I very much disagree with the proposition that Friends of the Earth v. Carey, 552 F.2d 25 (2d Cir.), cert. denied, 434 U.S. 902 (1977), supports Sheriff Frank's standing claim. In Friends, we were presented with the question of whether the City of New York (the "City") had standing to claim that enforcement of a pollution control plan, promulgated by the State of New York pursuant to the Federal Clean Air Act, represented an invasion of the City's sovereignty in violation of the Tenth Amendment. Id. at 33. The pollution control plan at issue in Friends was promulgated in accordance with a federal statutory scheme that provided states with the choice of promulgating their own pollution control plans or submitting to a plan promulgated by the Environmental Protection Agency. Id. at 30. New York State, with the assistance of the City, promulgated a plan (the "Plan") to meet the federal air quality standards in the City, and the Plan became binding upon and enforceable against both the state and the City.
The City, a defendant in the action that sought to compel it to enforce the Plan, claimed that "a judgment directing it to enforce the Plan would interfere with its governmental interests in allocating funds, police resources and in making policy decisions." Id. at 33. We held that "the City's claim satisfies traditional notions of standing since the City is allegedly threatened with injury to its governmental interests and is within the class of entities which the Supreme Court has held to be protected from incursions of federal power." Id.
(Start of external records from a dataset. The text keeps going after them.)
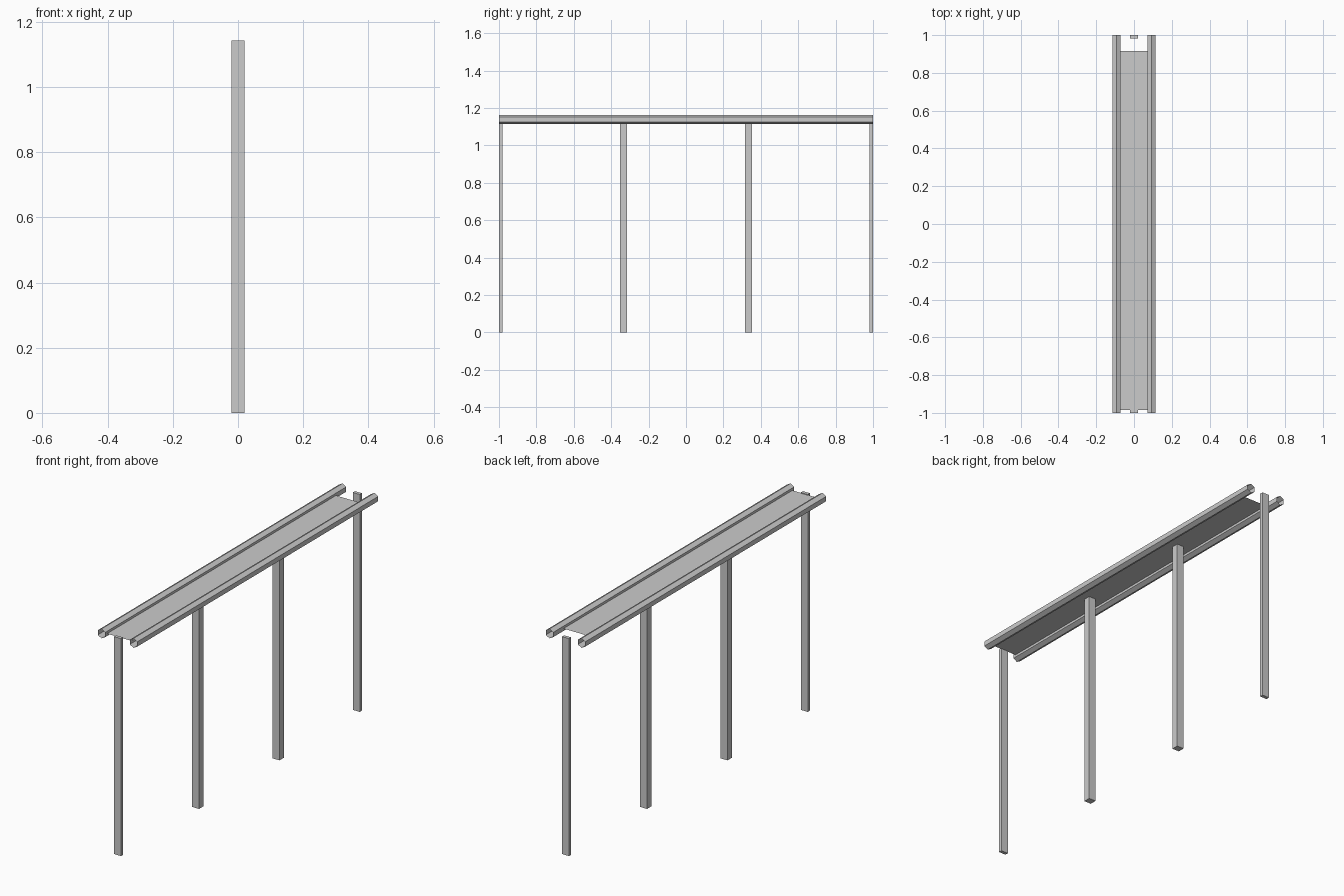
import bpy, bmesh, math

if "Cube" in bpy.data.objects:
    bpy.data.objects.remove(bpy.data.objects["Cube"])

RAIL_Z, RAIL_X, RAIL_R = 1.138, 0.093, 0.025


def make_object(name, bm):
    mesh = bpy.data.meshes.new(name)
    bm.to_mesh(mesh)
    bm.free()
    obj = bpy.data.objects.new(name, mesh)
    bpy.context.collection.objects.link(obj)
    return obj


def box(name, x0, x1, y0, y1, z0, z1):
    bm = bmesh.new()
    bmesh.ops.create_cube(bm, size=1)
    for v in bm.verts:
        v.co.x = x1 if v.co.x > 0 else x0
        v.co.y = y1 if v.co.y > 0 else y0
        v.co.z = z1 if v.co.z > 0 else z0
    return make_object(name, bm)


# Open-ended six-sided rails along both sides
def rail(name, x):
    bm = bmesh.new()
    rings = []
    for y in (-1, 1):
        rings.append([bm.verts.new((x + RAIL_R * math.sin(i * math.pi / 3), y,
                                    RAIL_Z + RAIL_R * math.cos(i * math.pi / 3)))
                      for i in range(6)])
    a, b = rings
    for i in range(6):
        j = (i + 1) % 6
        bm.faces.new((a[i], b[i], b[j], a[j]))
    bmesh.ops.recalc_face_normals(bm, faces=bm.faces)
    return make_object(name, bm)


rail("left_rail", -RAIL_X)
rail("right_rail", RAIL_X)

# Thin flat deck between the rails, stopping short at the back
bm = bmesh.new()
w = 0.072
bm.faces.new([bm.verts.new((x, y, RAIL_Z)) for x, y in
              ((-w, -0.985), (w, -0.985), (w, 0.915), (-w, 0.915))])
make_object("deck", bm)

# Posts: half-depth at the ends, full-depth in between
for name, y0, y1, top in (("front_post", -1, -0.982, 1.142),
                          ("front_middle_post", -0.352, -0.316, RAIL_Z - 0.001),
                          ("back_middle_post", 0.316, 0.352, RAIL_Z - 0.001),
                          ("back_post", 0.982, 1, 1.142)):
    box(name, -0.02, 0.02, y0, y1, 0, top)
The City in Friends suffered a far more concrete and particularized injury than Sheriff Frank presents in the instant case. First of all, while the City in Friends was the subject of an action seeking to compel it to enforce the Plan, Sheriff Frank has not been compelled to comply with the requirements of the Brady Act. Indeed, the sheriff volunteered to assume CLEO duties and was relieved of his responsibilities immediately after he objected to performing those responsibilities. Moreover, Sheriff Frank cannot demonstrate that it is even remotely possible that he would be required to perform the CLEO duties in the future. Therefore, his claim of injury is merely "hypothetical" and "conjectural." In Friends, the City sustained a severe invasion of a legally protected interest. The City there was faced with the possibility of being compelled to enforce a plan to meet federal air quality standards for carbon monoxide, hydrocarbons, oxidants, and nitrogen dioxide. Here, Sheriff Frank was required to work with other law enforcement officials to decide who would assume the CLEO duties. This really cannot be compared with the burden of complying with federal air pollution standards in the New York City metropolitan area. Sheriff Frank cannot point to any concrete injury. Accordingly, he has no standing to put forward his constitutional challenges to the Brady Act.